[Problem to solve]:
Return only the line containing "f.smooth = True" and each line after it, exactly as written, through the end of the records.

[Stored data]
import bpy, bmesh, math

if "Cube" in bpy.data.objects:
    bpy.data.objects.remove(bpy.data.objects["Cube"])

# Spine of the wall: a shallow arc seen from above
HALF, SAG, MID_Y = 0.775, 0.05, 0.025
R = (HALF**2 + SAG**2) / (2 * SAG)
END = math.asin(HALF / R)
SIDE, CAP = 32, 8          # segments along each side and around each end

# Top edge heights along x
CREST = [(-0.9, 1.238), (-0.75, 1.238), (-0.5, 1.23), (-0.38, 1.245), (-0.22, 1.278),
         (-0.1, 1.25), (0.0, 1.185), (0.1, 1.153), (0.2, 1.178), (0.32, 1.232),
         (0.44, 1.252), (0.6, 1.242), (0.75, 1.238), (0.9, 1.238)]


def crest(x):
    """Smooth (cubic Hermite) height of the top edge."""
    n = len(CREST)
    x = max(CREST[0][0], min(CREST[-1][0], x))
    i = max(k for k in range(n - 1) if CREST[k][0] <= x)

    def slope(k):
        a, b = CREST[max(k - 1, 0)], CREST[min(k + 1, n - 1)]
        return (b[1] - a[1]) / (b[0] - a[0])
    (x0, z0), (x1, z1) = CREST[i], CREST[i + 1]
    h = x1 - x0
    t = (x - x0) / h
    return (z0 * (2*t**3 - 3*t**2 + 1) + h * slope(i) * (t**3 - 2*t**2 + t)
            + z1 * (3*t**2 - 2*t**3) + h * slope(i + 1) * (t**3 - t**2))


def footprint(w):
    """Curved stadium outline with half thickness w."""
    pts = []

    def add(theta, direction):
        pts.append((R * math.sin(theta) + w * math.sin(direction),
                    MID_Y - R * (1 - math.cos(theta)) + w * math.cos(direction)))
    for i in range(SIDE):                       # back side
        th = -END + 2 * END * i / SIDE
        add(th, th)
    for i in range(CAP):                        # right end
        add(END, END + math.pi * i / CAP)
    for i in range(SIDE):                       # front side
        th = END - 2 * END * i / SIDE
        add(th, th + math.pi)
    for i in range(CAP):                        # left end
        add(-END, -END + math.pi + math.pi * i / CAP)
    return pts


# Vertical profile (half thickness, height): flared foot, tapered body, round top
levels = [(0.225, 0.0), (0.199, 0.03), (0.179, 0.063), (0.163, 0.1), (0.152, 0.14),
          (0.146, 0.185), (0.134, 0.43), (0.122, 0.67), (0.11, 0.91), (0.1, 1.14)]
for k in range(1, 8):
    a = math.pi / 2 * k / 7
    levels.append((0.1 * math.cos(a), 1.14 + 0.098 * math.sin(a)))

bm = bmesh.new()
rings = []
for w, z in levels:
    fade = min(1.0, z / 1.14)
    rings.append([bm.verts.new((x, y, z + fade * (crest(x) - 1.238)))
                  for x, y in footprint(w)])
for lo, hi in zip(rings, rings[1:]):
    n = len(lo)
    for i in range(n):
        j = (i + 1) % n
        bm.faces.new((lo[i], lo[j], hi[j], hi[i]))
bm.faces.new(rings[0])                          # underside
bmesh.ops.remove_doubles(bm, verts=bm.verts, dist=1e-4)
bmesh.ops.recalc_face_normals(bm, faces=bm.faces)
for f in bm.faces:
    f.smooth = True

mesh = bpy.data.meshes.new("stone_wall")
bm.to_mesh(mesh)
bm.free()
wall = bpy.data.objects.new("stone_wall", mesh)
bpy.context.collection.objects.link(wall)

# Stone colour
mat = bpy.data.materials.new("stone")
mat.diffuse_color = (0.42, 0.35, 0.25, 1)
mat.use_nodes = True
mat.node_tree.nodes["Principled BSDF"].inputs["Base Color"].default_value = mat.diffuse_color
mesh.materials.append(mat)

[Result of this exercise]:
    f.smooth = True

mesh = bpy.data.meshes.new("stone_wall")
bm.to_mesh(mesh)
bm.free()
wall = bpy.data.objects.new("stone_wall", mesh)
bpy.context.collection.objects.link(wall)

# Stone colour
mat = bpy.data.materials.new("stone")
mat.diffuse_color = (0.42, 0.35, 0.25, 1)
mat.use_nodes = True
mat.node_tree.nodes["Principled BSDF"].inputs["Base Color"].default_value = mat.diffuse_color
mesh.materials.append(mat)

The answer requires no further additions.